An open letter to a newspaper and the widening divide over the hanging of Yakub Memon
An open letter to a prominent English newspaper in India by somebody who has chosen to remain anonymous is floating freely on WhatsApp today. It begins by saying: let’s join hands and circulate to all who is of the opinion that what was published yesterday was a gross mistake.
Addressing the Editor, the letter says:
“I have been a loyal reader of the newspaper (name withheld) for the last 40+ years but today I couldn’t help but hang my head in shame looking at your coverage of Yakub Memon – his hanging, his last procession, the hordes who thronged his funeral, details of his last day in jail, his family’s emotions, the judicial process, what not! Not a word about the feelings of the victims of the ’93 blasts.
I was aghast to see 6 whole pages devoted to the Great Martyr while poor old APJ Abdul Kalam was relegated to some obscure corner. I sincerely feel that this sort of coverage it was obscene, insensitive, unnecessary & completely irresponsible. Not at all expected from a publication of your stature & repute.

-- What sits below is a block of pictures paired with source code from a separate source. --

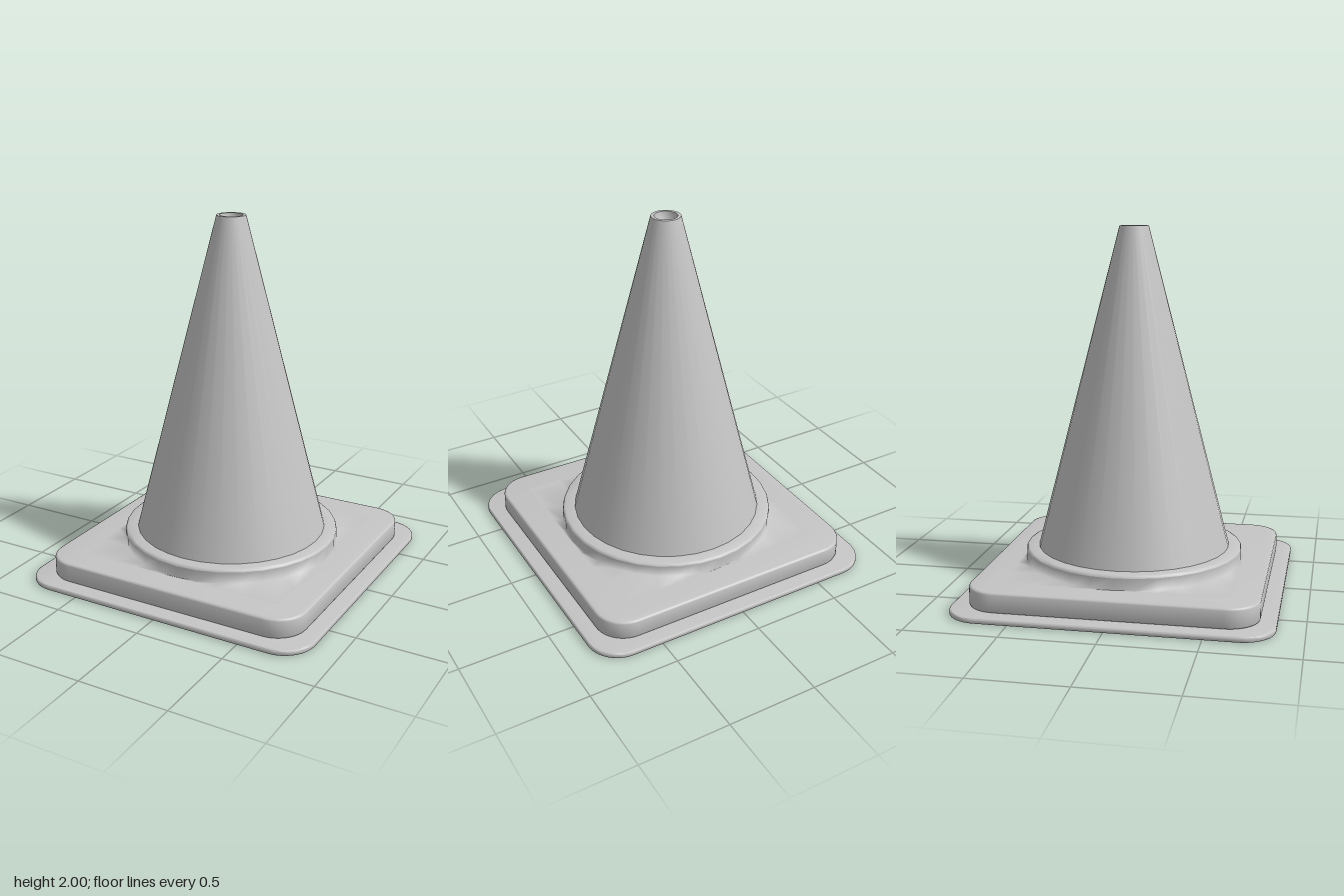
import * as THREE from 'three';
import { toCreasedNormals } from 'three/addons/utils/BufferGeometryUtils.js';

const SIDES = 32;

// Flat slab with rounded corners and softened edges, standing from y0 to y1
function slab(name, half, radius, y0, y1, bevel, material) {
  const s = new THREE.Shape();
  const c = half - radius;
  s.moveTo(half, -c);
  s.absarc(c, c, radius, 0, Math.PI / 2);
  s.absarc(-c, c, radius, Math.PI / 2, Math.PI);
  s.absarc(-c, -c, radius, Math.PI, Math.PI * 1.5);
  s.absarc(c, -c, radius, Math.PI * 1.5, Math.PI * 2);
  const g = new THREE.ExtrudeGeometry(s, {
    depth: y1 - y0 - 2 * bevel, curveSegments: 6,
    bevelEnabled: true, bevelSize: bevel, bevelThickness: bevel, bevelOffset: -bevel, bevelSegments: 2,
  });
  g.rotateX(-Math.PI / 2).translate(0, y0 + bevel, 0);
  const mesh = new THREE.Mesh(toCreasedNormals(g, 0.9), material);
  mesh.name = name;
  return mesh;
}

// Round part turned from [radius, height] points
function turned(name, points, material) {
  const g = new THREE.LatheGeometry(points.map(([r, y]) => new THREE.Vector2(r, y)), SIDES);
  const mesh = new THREE.Mesh(toCreasedNormals(g, 0.9), material);
  mesh.name = name;
  return mesh;
}

// Smooth skirt blending a square outline into the wall of the round collar
function skirt(name, half, radius, y, wallTop, material) {
  const rows = [[1, y + 0.001], [0, y + 0.002], [0, wallTop]];
  const pos = [], index = [];
  for (const [square, h] of rows) {
    for (let i = 0; i < SIDES; i++) {
      const a = (i / SIDES) * Math.PI * 2, cx = Math.cos(a), cz = Math.sin(a);
      const r = square ? half / Math.max(Math.abs(cx), Math.abs(cz)) : radius;
      pos.push(cx * r, h, cz * r);
    }
  }
  for (let j = 0; j < rows.length - 1; j++) {
    for (let i = 0; i < SIDES; i++) {
      const n = (i + 1) % SIDES;
      const a = j * SIDES + i, b = j * SIDES + n, c = a + SIDES, d = b + SIDES;
      index.push(a, c, b, b, c, d);
    }
  }
  const g = new THREE.BufferGeometry();
  g.setAttribute('position', new THREE.Float32BufferAttribute(pos, 3));
  g.setIndex(index);
  g.computeVertexNormals();
  const mesh = new THREE.Mesh(g, material);
  mesh.name = name;
  return mesh;
}

export function createModel() {
  const grey = new THREE.MeshStandardMaterial({ color: 0xc4c4c4 });
  grey.name = 'plain grey';

  const model = new THREE.Group();
  model.name = 'trafficCone';

  // Square foot in two steps
  model.add(slab('basePlate', 0.855, 0.18, 0, 0.03, 0.008, grey));
  model.add(slab('baseBlock', 0.77, 0.17, 0.03, 0.14, 0.012, grey));

  // Round collar under the cone
  model.add(skirt('collarSkirt', 0.615, 0.609, 0.14, 0.205, grey));
  model.add(turned('collarRim', [[0.609, 0.205], [0.605, 0.215], [0.595, 0.22], [0.52, 0.22]], grey));

  // Tapered body with a hollow tip
  model.add(turned('coneBody', [
    [0.537, 0.22], [0.08, 2], [0.062, 2], [0.056, 1.95], [0.035, 1.925], [0, 1.915],
  ], grey));

  return model;
}
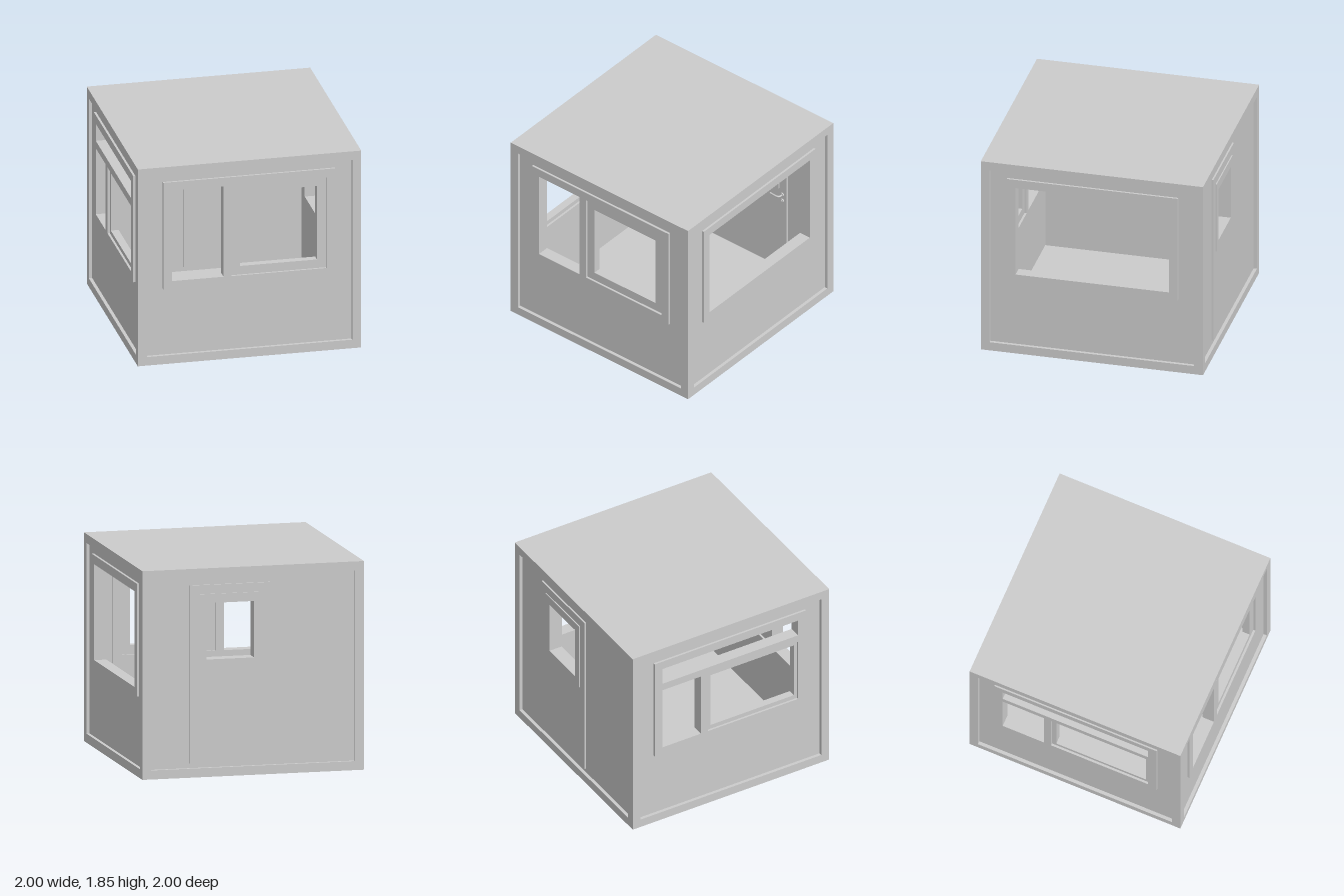
import * as THREE from 'three';

const material = new THREE.MeshStandardMaterial({ color: 0xcccccc });

function add(parent, name, geometry, x = 0, y = 0, z = 0) {
  const mesh = new THREE.Mesh(geometry, material);
  mesh.name = name;
  mesh.position.set(x, y, z);
  parent.add(mesh);
  return mesh;
}

function rect(path, [x0, y0, x1, y1]) {
  path.moveTo(x0, y0);
  path.lineTo(x1, y0);
  path.lineTo(x1, y1);
  path.lineTo(x0, y1);
  path.closePath();
  return path;
}

// Flat plate with rectangular holes, spanning depth z0..z1; rectangles are [x0, y0, x1, y1]
function plate(parent, name, outer, holes, z0, z1) {
  const shape = rect(new THREE.Shape(), outer);
  for (const hole of holes) shape.holes.push(rect(new THREE.Path(), hole));
  const geometry = new THREE.ExtrudeGeometry(shape, { depth: z1 - z0, bevelEnabled: false });
  return add(parent, name, geometry, 0, 0, z0);
}

const PANEL = [-0.92, 0.08, 0.92, 1.77];
const TRIM = [-0.77, 0.70, 0.77, 1.70];
const OPENING = [-0.69, 0.77, 0.69, 1.62];

// Wall panel recessed in the frame; its local +z points outward
function wall(parent, name, angle, hole) {
  const group = new THREE.Group();
  group.name = name;
  group.rotation.y = angle;
  parent.add(group);
  plate(group, name + 'Panel', PANEL, [hole], 0.90, 0.97);
  return group;
}

export function createModel() {
  const model = new THREE.Group();
  model.name = 'guardBooth';

  // Structural frame, roof and floor
  add(model, 'roof', new THREE.BoxGeometry(2, 0.08, 2), 0, 1.81, 0);
  for (const x of [-0.96, 0.96])
    for (const z of [-0.96, 0.96])
      add(model, 'cornerPost', new THREE.BoxGeometry(0.08, 1.69, 0.08), x, 0.925, z);
  const base = plate(model, 'baseFrame', [-1, -1, 1, 1], [[-0.92, -0.92, 0.92, 0.92]], 0, 0.08);
  base.rotation.x = -Math.PI / 2;
  add(model, 'floor', new THREE.BoxGeometry(1.84, 0.025, 1.84), 0, 0.0675, 0);

  // Front wall: open pane beside a framed sash
  const front = wall(model, 'frontWall', 0, OPENING);
  plate(front, 'frontWindowFrame', TRIM,
    [[-0.69, 0.77, -0.23, 1.62], [-0.16, 0.77, 0.69, 1.62]], 0.88, 0.99);
  plate(front, 'frontSash', [-0.16, 0.77, 0.69, 1.62], [[-0.08, 0.85, 0.61, 1.54]], 0.90, 0.97);

  // Left wall (+x): one large picture window
  const left = wall(model, 'leftWall', Math.PI / 2, OPENING);
  plate(left, 'leftWindowFrame', TRIM, [OPENING], 0.88, 0.99);

  // Right wall (-x): transom light above a sash and a narrow pane
  const right = wall(model, 'rightWall', -Math.PI / 2, OPENING);
  plate(right, 'rightWindowFrame', TRIM, [
    [-0.69, 1.46, 0.69, 1.62],
    [-0.69, 0.77, -0.30, 1.39],
    [-0.23, 0.77, 0.69, 1.39],
  ], 0.88, 0.99);
  plate(right, 'rightSash', [-0.23, 0.77, 0.69, 1.39], [[-0.19, 0.81, 0.66, 1.35]], 0.90, 0.97);

  // Back wall: door with a small framed window (local x is mirrored here)
  const doorRect = [-0.57, 0.12, 0.16, 1.70];
  const doorWindow = [-0.49, 0.96, 0.08, 1.62];
  const back = wall(model, 'backWall', Math.PI, doorRect);
  plate(back, 'door', doorRect, [doorWindow], 0.88, 0.985);
  plate(back, 'doorWindowFrame', doorWindow, [[-0.42, 1.04, 0.01, 1.54]], 0.87, 0.995);

  // Inside door handle: rose, neck and lever, with a lock rose below
  const handle = new THREE.Group();
  handle.name = 'doorHandle';
  handle.position.set(0.525, 0.905, -0.88);
  model.add(handle);
  for (const y of [0, -0.065]) {
    const rose = add(handle, 'rose', new THREE.CylinderGeometry(0.02, 0.02, 0.012, 24), 0, y, 0.006);
    rose.rotation.x = Math.PI / 2;
  }
  const lock = add(handle, 'lockCylinder', new THREE.CylinderGeometry(0.009, 0.009, 0.02, 16), 0, -0.065, 0.01);
  lock.rotation.x = Math.PI / 2;
  const leverPath = new THREE.CatmullRomCurve3([
    new THREE.Vector3(0, 0, 0),
    new THREE.Vector3(0, 0, 0.035),
    new THREE.Vector3(-0.015, 0, 0.05),
    new THREE.Vector3(-0.095, 0, 0.05),
  ]);
  add(handle, 'lever', new THREE.TubeGeometry(leverPath, 24, 0.008, 12));
  add(handle, 'leverTip', new THREE.SphereGeometry(0.008, 12, 8), -0.095, 0, 0.05);

  return model;
}
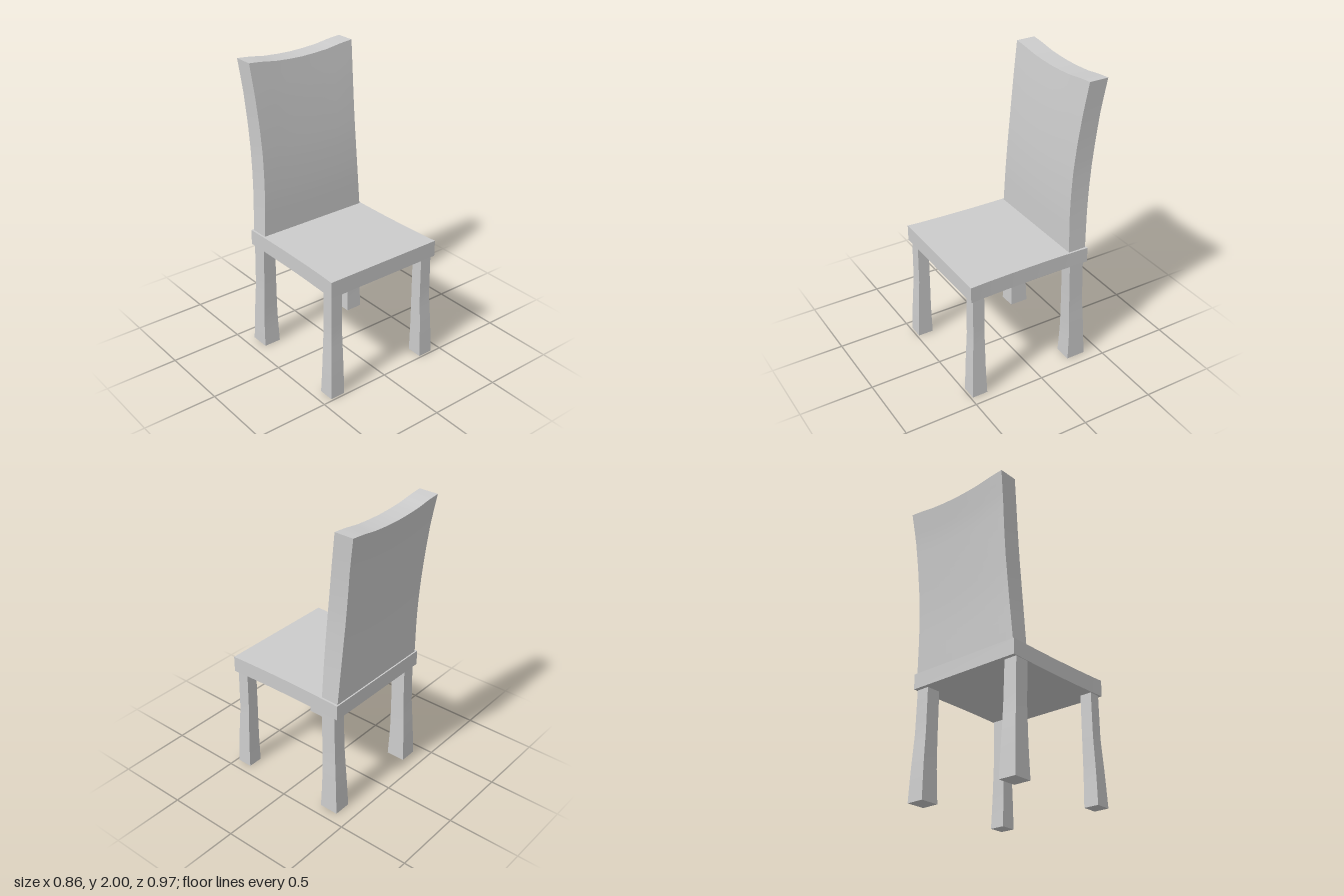
import * as THREE from 'three';

const material = new THREE.MeshStandardMaterial({ color: 0xcccccc });

// Piecewise interpolation through [position, value] stations, in ascending order
function sample(stations, t) {
  for (let i = 1; i < stations.length; i++) {
    const [t0, v0] = stations[i - 1], [t1, v1] = stations[i];
    if (t <= t1) return THREE.MathUtils.lerp(v0, v1, Math.max(0, (t - t0) / (t1 - t0)));
  }
  return stations[stations.length - 1][1];
}

// Unit box whose vertices (each coordinate 0..1) are moved by a rule
function shapedBox(name, segments, rule) {
  const geometry = new THREE.BoxGeometry(1, 1, 1, ...segments);
  const p = geometry.attributes.position;
  for (let i = 0; i < p.count; i++) {
    p.setXYZ(i, ...rule(p.getX(i) + 0.5, p.getY(i) + 0.5, p.getZ(i) + 0.5));
  }
  geometry.computeVertexNormals();
  const mesh = new THREE.Mesh(geometry, material);
  mesh.name = name;
  return mesh;
}

// Seat: slab with gently waisted sides
function createSeat() {
  const halfWidth = [[-0.39, 0.415], [-0.2, 0.411], [0, 0.41], [0.2, 0.413], [0.38, 0.419], [0.48, 0.425]];
  return shapedBox('seat', [1, 1, 16], (u, v, w) => {
    const z = THREE.MathUtils.lerp(-0.39, 0.48, w);
    const top = THREE.MathUtils.lerp(0.849, 0.855, w);
    return [(u * 2 - 1) * sample(halfWidth, z), v ? top : 0.745, z];
  });
}

// Backrest: waisted, curving backwards, with a dip in the top edge
function createBackrest() {
  const halfWidth = [[0.84, 0.4], [1.1, 0.384], [1.25, 0.378], [1.42, 0.375], [1.6, 0.378], [1.8, 0.387], [2, 0.4]];
  const front = [[0.84, -0.255], [1.1, -0.26], [1.25, -0.268], [1.4, -0.279], [1.6, -0.3], [1.8, -0.325], [2, -0.355]];
  const back = [[0.84, -0.38], [1.1, -0.393], [1.25, -0.403], [1.4, -0.416], [1.6, -0.435], [1.8, -0.456], [2, -0.487]];
  const topEdge = [[0, 1.965], [0.25, 1.968], [0.5, 1.975], [0.8, 1.993], [1, 2]];
  return shapedBox('backrest', [16, 16, 1], (u, v, w) => {
    const side = u * 2 - 1;
    const station = THREE.MathUtils.lerp(0.84, 2, v);
    const y = THREE.MathUtils.lerp(0.84, sample(topEdge, Math.abs(side)), v);
    return [side * sample(halfWidth, station), y, sample(w ? front : back, station)];
  });
}

// Leg: square post flaring towards the foot; side is +1 for left, -1 for right
function createLeg(name, side, { inner, outer, back, front }) {
  return shapedBox(name, [1, 10, 1], (u, v, w) => {
    const y = v * 0.75;
    const isOuter = side > 0 ? u === 1 : u === 0;
    return [side * sample(isOuter ? outer : inner, y), y, sample(w ? front : back, y)];
  });
}

export function createModel() {
  const model = new THREE.Group();
  model.name = 'chair';
  model.add(createSeat(), createBackrest());

  const frontLeg = {
    inner: [[0, 0.328], [0.75, 0.328]],
    outer: [[0, 0.432], [0.2, 0.424], [0.45, 0.412], [0.75, 0.41]],
    back: [[0, 0.378], [0.2, 0.383], [0.75, 0.38]],
    front: [[0, 0.486], [0.2, 0.478], [0.45, 0.463], [0.75, 0.46]],
  };
  const backLeg = {
    inner: [[0, 0.303], [0.3, 0.312], [0.75, 0.318]],
    outer: [[0, 0.424], [0.2, 0.419], [0.45, 0.41], [0.75, 0.409]],
    back: [[0, -0.395], [0.2, -0.386], [0.45, -0.37], [0.75, -0.362]],
    front: [[0, -0.262], [0.2, -0.27], [0.45, -0.267], [0.75, -0.26]],
  };
  for (const [label, side] of [['Left', 1], ['Right', -1]]) {
    model.add(createLeg('front' + label + 'Leg', side, frontLeg));
    model.add(createLeg('back' + label + 'Leg', side, backLeg));
  }
  return model;
}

In view of this, I am sorry to inform you that I am constrained to terminate our longstanding relationship. I am no longer subscribing to your paper starting tomorrow.”
This letter is just the tip of the iceberg when it comes to the seething issue of communal divide that appears to be threatening the fabric of communal amity in the Indian sub-continent.
Yesterday a district collector in Madhya Pradesh, who was the chief guest at a workshop was grim and looking forlorn as he pointed out during a conversation on the sidelines that people in this country have been given access to the mobile technology and smart phones when large section of the population is not mature enough to handle this facility. To drive home his point, he drew attention to the no holds barred debate packed with venom that has got unleashed across the social media over the hanging of Mumbai serial blasts convict Yakub Memon. He pointed to the ferocious manner in which the opinion on this issue has been divided and went on to observe that it would not be an exaggeration, keeping in view the global security environment, to say that we are sitting on a powder keg. The collector even went on to express the apprehension that the social media is being misused as an instrument to fan communal divide by disruptionist elements and terror groups located outside the country. The way abuses are being hurled by citizens who are joining the discussion boards in large horde is something those responsible for maintaining general peace and law and order cannot afford to ignore, the district collector said.
When asked for his reaction, an NRI based in Paris for more than 3 decades, said that he would want to be optimistic but the divide over the hanging points towards the danger of India moving on to a more repressive society… with strong parties dictating to the population what is right and what is wrong and widening the divide in the process. The furhter splintering of the sub-continent is a scary perspective, he said adding “let us always remember that this is still possible. Pointing that “Nationhood is an ideal and we are light years away from achieving this goal”, he said “We need to spread the good word… that people are human beings first…and have to remain humane…..